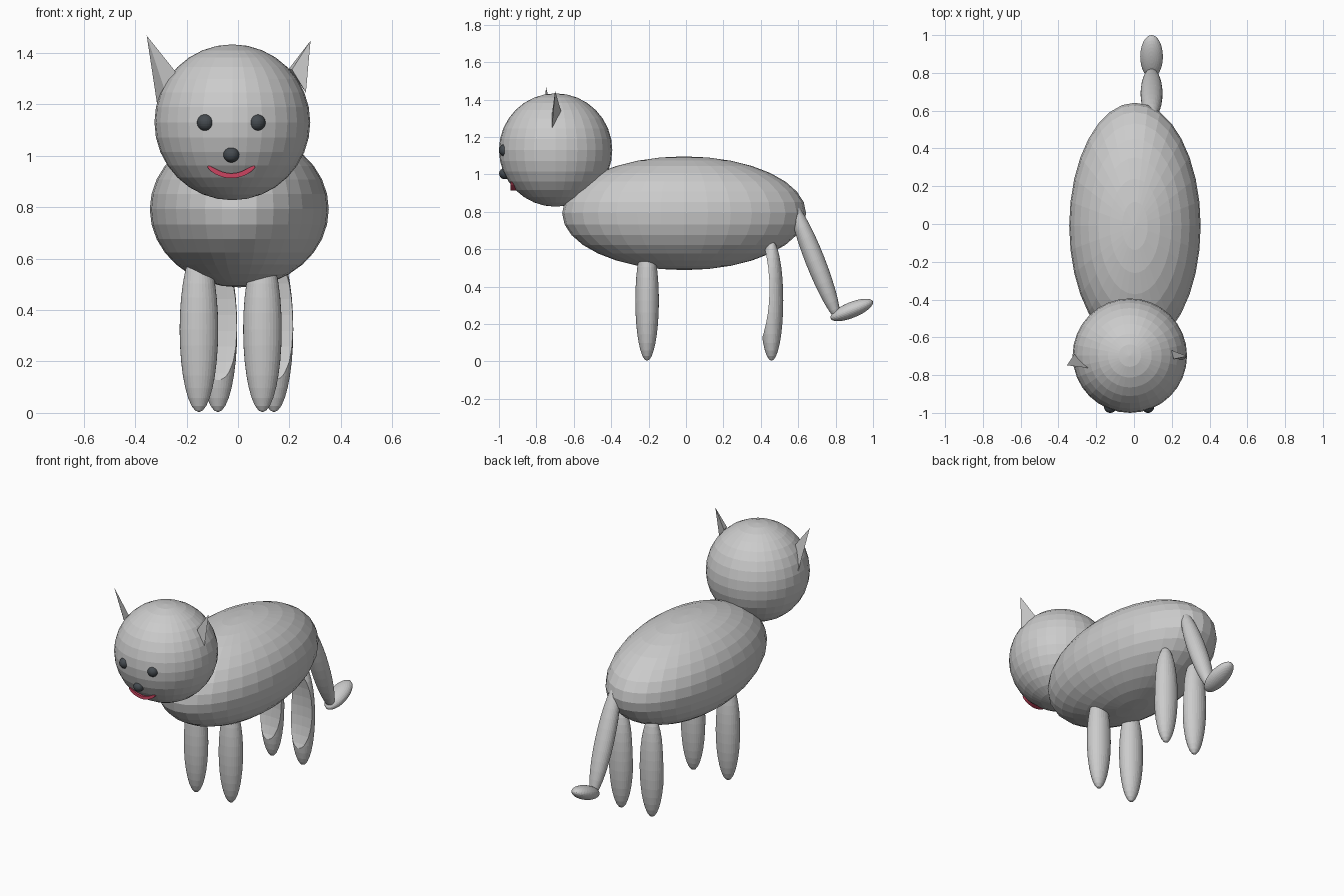
import bpy, bmesh
from math import radians, sin, cos, pi
from mathutils import Vector, Matrix

if "Cube" in bpy.data.objects:
    bpy.data.objects.remove(bpy.data.objects["Cube"])


def material(name, color):
    m = bpy.data.materials.new(name)
    m.diffuse_color = color
    m.use_nodes = True
    m.node_tree.nodes["Principled BSDF"].inputs["Base Color"].default_value = m.diffuse_color
    return m


DARK = material("dark_grey", (0.06, 0.07, 0.08, 1))
RED = material("red", (0.6, 0.06, 0.12, 1))


def add(name, bm, mat=None):
    bmesh.ops.recalc_face_normals(bm, faces=bm.faces[:])
    me = bpy.data.meshes.new(name)
    bm.to_mesh(me)
    bm.free()
    ob = bpy.data.objects.new(name, me)
    bpy.context.scene.collection.objects.link(ob)
    if mat:
        me.materials.append(mat)
    return ob


def ellipsoid(name, center, radii, tilt=0, mat=None):
    """Faceted UV sphere, scaled, tilted about x and placed."""
    bm = bmesh.new()
    bmesh.ops.create_uvsphere(bm, u_segments=32, v_segments=16, radius=1)
    m = (Matrix.Translation(center) @ Matrix.Rotation(radians(tilt), 4, 'X')
         @ Matrix.Diagonal((*radii, 1)))
    bmesh.ops.transform(bm, matrix=m, verts=bm.verts[:])
    return add(name, bm, mat)


# Body and head
ellipsoid("body", (0.005, -0.01, 0.792), (0.348, 0.652, 0.304))
ellipsoid("head", (-0.022, -0.697, 1.13), (0.303,) * 3)

# Front legs
for side, x in (("right", -0.152), ("left", 0.095)):
    ellipsoid("front_leg_" + side, (x, -0.208, 0.325), (0.075, 0.063, 0.322))

# Back legs, hollowed along their front side
for side, x in (("right", -0.078), ("left", 0.14)):
    leg = ellipsoid("back_leg_" + side, (x, 0.457, 0.325), (0.075, 0.063, 0.322))
    cutter = ellipsoid("leg_cutter_" + side, (x, 0.335, 0.38), (0.2, 0.12, 0.32))
    cutter.hide_render = True
    cutter.display_type = 'WIRE'
    mod = leg.modifiers.new("hollow", 'BOOLEAN')
    mod.operation = 'DIFFERENCE'
    mod.solver = 'EXACT'
    mod.object = cutter

# Tail
ellipsoid("tail", (0.093, 0.69, 0.54), (0.058, 0.052, 0.34), 21.5)
ellipsoid("tail_tip", (0.093, 0.886, 0.275), (0.06, 0.122, 0.042), 22)

# Eyes and nose
for side, x in (("right", -0.126), ("left", 0.074)):
    ellipsoid("eye_" + side, (x, -0.967, 1.129), (0.033,) * 3, mat=DARK)
ellipsoid("nose", (-0.026, -0.968, 1.004), (0.031, 0.031, 0.03), mat=DARK)

# Ears: thin three-sided spikes (tip, then the base corners)
EARS = {
    "ear_right": [(-0.355, -0.748, 1.467), (-0.315, -0.688, 1.203),
                  (-0.243, -0.762, 1.327), (-0.28, -0.74, 1.24)],
    "ear_left": [(0.282, -0.70, 1.447), (0.264, -0.717, 1.246),
                 (0.198, -0.668, 1.338), (0.21, -0.715, 1.335)],
}
for name, pts in EARS.items():
    bm = bmesh.new()
    v = [bm.verts.new(p) for p in pts]
    for a, b, c in ((0, 1, 2), (0, 2, 3), (0, 3, 1), (1, 3, 2)):
        bm.faces.new((v[a], v[b], v[c]))
    add(name, bm)

# Mouth: a crescent with rounded ends, pushed into the head
bm = bmesh.new()
N = 16
rows = []
for i in range(N + 1):
    t = -1 + 2 * i / N
    x = -0.026 + 0.091 * t
    mid = 0.922 + 0.037 * t * t
    half = 0.0095 * (1 - 0.6 * abs(t) ** 8)
    slope = Vector((1, 0, 0.8 * t)).normalized()
    n = Vector((-slope.z, 0, slope.x)) * half
    rows.append([bm.verts.new(Vector((x, y, mid)) + s * n)
                 for y, s in ((-0.937, 1), (-0.937, -1), (-0.87, -1), (-0.87, 1))])
for a, b in zip(rows, rows[1:]):
    for k in range(4):
        j = (k + 1) % 4
        bm.faces.new((a[k], a[j], b[j], b[k]))
bm.faces.new(rows[0])
bm.faces.new(rows[-1])
add("mouth", bm, RED)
■ ■ ■ ■ ■
### WHAT THIS TASK INVOLVES
Every line above has to be output exactly; the pictures must be dropped.

### RESPONSE FOR THIS EXERCISE
import bpy, bmesh
from math import radians, sin, cos, pi
from mathutils import Vector, Matrix

if "Cube" in bpy.data.objects:
    bpy.data.objects.remove(bpy.data.objects["Cube"])


def material(name, color):
    m = bpy.data.materials.new(name)
    m.diffuse_color = color
    m.use_nodes = True
    m.node_tree.nodes["Principled BSDF"].inputs["Base Color"].default_value = m.diffuse_color
    return m


DARK = material("dark_grey", (0.06, 0.07, 0.08, 1))
RED = material("red", (0.6, 0.06, 0.12, 1))


def add(name, bm, mat=None):
    bmesh.ops.recalc_face_normals(bm, faces=bm.faces[:])
    me = bpy.data.meshes.new(name)
    bm.to_mesh(me)
    bm.free()
    ob = bpy.data.objects.new(name, me)
    bpy.context.scene.collection.objects.link(ob)
    if mat:
        me.materials.append(mat)
    return ob


def ellipsoid(name, center, radii, tilt=0, mat=None):
    """Faceted UV sphere, scaled, tilted about x and placed."""
    bm = bmesh.new()
    bmesh.ops.create_uvsphere(bm, u_segments=32, v_segments=16, radius=1)
    m = (Matrix.Translation(center) @ Matrix.Rotation(radians(tilt), 4, 'X')
         @ Matrix.Diagonal((*radii, 1)))
    bmesh.ops.transform(bm, matrix=m, verts=bm.verts[:])
    return add(name, bm, mat)


# Body and head
ellipsoid("body", (0.005, -0.01, 0.792), (0.348, 0.652, 0.304))
ellipsoid("head", (-0.022, -0.697, 1.13), (0.303,) * 3)

# Front legs
for side, x in (("right", -0.152), ("left", 0.095)):
    ellipsoid("front_leg_" + side, (x, -0.208, 0.325), (0.075, 0.063, 0.322))

# Back legs, hollowed along their front side
for side, x in (("right", -0.078), ("left", 0.14)):
    leg = ellipsoid("back_leg_" + side, (x, 0.457, 0.325), (0.075, 0.063, 0.322))
    cutter = ellipsoid("leg_cutter_" + side, (x, 0.335, 0.38), (0.2, 0.12, 0.32))
    cutter.hide_render = True
    cutter.display_type = 'WIRE'
    mod = leg.modifiers.new("hollow", 'BOOLEAN')
    mod.operation = 'DIFFERENCE'
    mod.solver = 'EXACT'
    mod.object = cutter

# Tail
ellipsoid("tail", (0.093, 0.69, 0.54), (0.058, 0.052, 0.34), 21.5)
ellipsoid("tail_tip", (0.093, 0.886, 0.275), (0.06, 0.122, 0.042), 22)

# Eyes and nose
for side, x in (("right", -0.126), ("left", 0.074)):
    ellipsoid("eye_" + side, (x, -0.967, 1.129), (0.033,) * 3, mat=DARK)
ellipsoid("nose", (-0.026, -0.968, 1.004), (0.031, 0.031, 0.03), mat=DARK)

# Ears: thin three-sided spikes (tip, then the base corners)
EARS = {
    "ear_right": [(-0.355, -0.748, 1.467), (-0.315, -0.688, 1.203),
                  (-0.243, -0.762, 1.327), (-0.28, -0.74, 1.24)],
    "ear_left": [(0.282, -0.70, 1.447), (0.264, -0.717, 1.246),
                 (0.198, -0.668, 1.338), (0.21, -0.715, 1.335)],
}
for name, pts in EARS.items():
    bm = bmesh.new()
    v = [bm.verts.new(p) for p in pts]
    for a, b, c in ((0, 1, 2), (0, 2, 3), (0, 3, 1), (1, 3, 2)):
        bm.faces.new((v[a], v[b], v[c]))
    add(name, bm)

# Mouth: a crescent with rounded ends, pushed into the head
bm = bmesh.new()
N = 16
rows = []
for i in range(N + 1):
    t = -1 + 2 * i / N
    x = -0.026 + 0.091 * t
    mid = 0.922 + 0.037 * t * t
    half = 0.0095 * (1 - 0.6 * abs(t) ** 8)
    slope = Vector((1, 0, 0.8 * t)).normalized()
    n = Vector((-slope.z, 0, slope.x)) * half
    rows.append([bm.verts.new(Vector((x, y, mid)) + s * n)
                 for y, s in ((-0.937, 1), (-0.937, -1), (-0.87, -1), (-0.87, 1))])
for a, b in zip(rows, rows[1:]):
    for k in range(4):
        j = (k + 1) % 4
        bm.faces.new((a[k], a[j], b[j], b[k]))
bm.faces.new(rows[0])
bm.faces.new(rows[-1])
add("mouth", bm, RED)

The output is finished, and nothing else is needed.